Would you please set down the lines of the data from the one containing "obj = bpy.data.objects.new(name, mesh)" to the final line, exactly and only those?
___ MATERIAL SUPPLIED
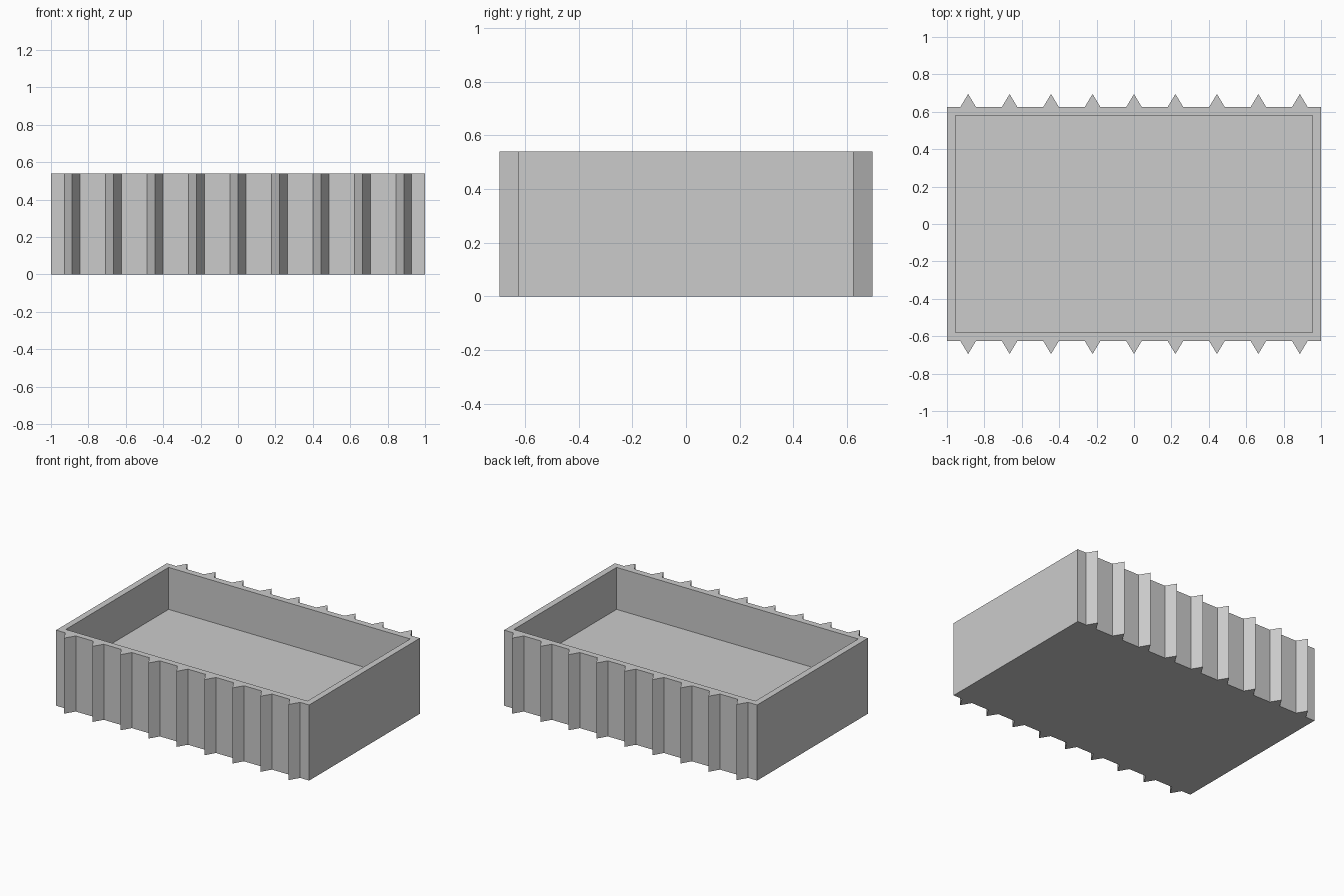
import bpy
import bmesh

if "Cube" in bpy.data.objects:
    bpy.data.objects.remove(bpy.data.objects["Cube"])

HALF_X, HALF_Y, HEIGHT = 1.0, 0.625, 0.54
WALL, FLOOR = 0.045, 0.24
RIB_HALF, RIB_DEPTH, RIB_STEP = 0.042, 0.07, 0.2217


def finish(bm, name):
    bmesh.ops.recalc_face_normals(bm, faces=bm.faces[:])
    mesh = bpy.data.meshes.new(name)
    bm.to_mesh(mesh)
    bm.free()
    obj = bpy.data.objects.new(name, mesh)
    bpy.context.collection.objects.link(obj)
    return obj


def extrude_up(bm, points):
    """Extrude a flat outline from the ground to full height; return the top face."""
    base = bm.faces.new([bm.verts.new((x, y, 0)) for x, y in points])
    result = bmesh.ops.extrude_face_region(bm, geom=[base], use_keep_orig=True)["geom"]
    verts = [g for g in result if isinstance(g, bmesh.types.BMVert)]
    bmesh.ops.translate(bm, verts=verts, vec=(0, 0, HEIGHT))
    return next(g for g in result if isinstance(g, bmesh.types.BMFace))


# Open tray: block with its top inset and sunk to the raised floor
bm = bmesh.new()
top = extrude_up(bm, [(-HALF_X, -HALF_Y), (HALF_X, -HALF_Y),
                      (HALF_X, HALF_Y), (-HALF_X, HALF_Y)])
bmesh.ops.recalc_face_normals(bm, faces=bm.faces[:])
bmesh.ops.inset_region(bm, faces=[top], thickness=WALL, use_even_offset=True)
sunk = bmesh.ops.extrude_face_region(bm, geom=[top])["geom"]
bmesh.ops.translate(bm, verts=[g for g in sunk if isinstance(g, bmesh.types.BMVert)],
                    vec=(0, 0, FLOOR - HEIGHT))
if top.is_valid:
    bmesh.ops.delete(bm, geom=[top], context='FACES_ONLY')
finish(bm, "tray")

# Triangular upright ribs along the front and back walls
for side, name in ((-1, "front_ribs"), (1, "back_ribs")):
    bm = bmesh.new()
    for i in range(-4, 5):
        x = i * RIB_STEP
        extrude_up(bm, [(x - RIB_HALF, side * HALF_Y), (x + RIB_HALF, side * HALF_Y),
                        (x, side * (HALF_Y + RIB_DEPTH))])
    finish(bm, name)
______
**RESULT BELOW**
    obj = bpy.data.objects.new(name, mesh)
    bpy.context.collection.objects.link(obj)
    return obj


def extrude_up(bm, points):
    """Extrude a flat outline from the ground to full height; return the top face."""
    base = bm.faces.new([bm.verts.new((x, y, 0)) for x, y in points])
    result = bmesh.ops.extrude_face_region(bm, geom=[base], use_keep_orig=True)["geom"]
    verts = [g for g in result if isinstance(g, bmesh.types.BMVert)]
    bmesh.ops.translate(bm, verts=verts, vec=(0, 0, HEIGHT))
    return next(g for g in result if isinstance(g, bmesh.types.BMFace))


# Open tray: block with its top inset and sunk to the raised floor
bm = bmesh.new()
top = extrude_up(bm, [(-HALF_X, -HALF_Y), (HALF_X, -HALF_Y),
                      (HALF_X, HALF_Y), (-HALF_X, HALF_Y)])
bmesh.ops.recalc_face_normals(bm, faces=bm.faces[:])
bmesh.ops.inset_region(bm, faces=[top], thickness=WALL, use_even_offset=True)
sunk = bmesh.ops.extrude_face_region(bm, geom=[top])["geom"]
bmesh.ops.translate(bm, verts=[g for g in sunk if isinstance(g, bmesh.types.BMVert)],
                    vec=(0, 0, FLOOR - HEIGHT))
if top.is_valid:
    bmesh.ops.delete(bm, geom=[top], context='FACES_ONLY')
finish(bm, "tray")

# Triangular upright ribs along the front and back walls
for side, name in ((-1, "front_ribs"), (1, "back_ribs")):
    bm = bmesh.new()
    for i in range(-4, 5):
        x = i * RIB_STEP
        extrude_up(bm, [(x - RIB_HALF, side * HALF_Y), (x + RIB_HALF, side * HALF_Y),
                        (x, side * (HALF_Y + RIB_DEPTH))])
    finish(bm, name)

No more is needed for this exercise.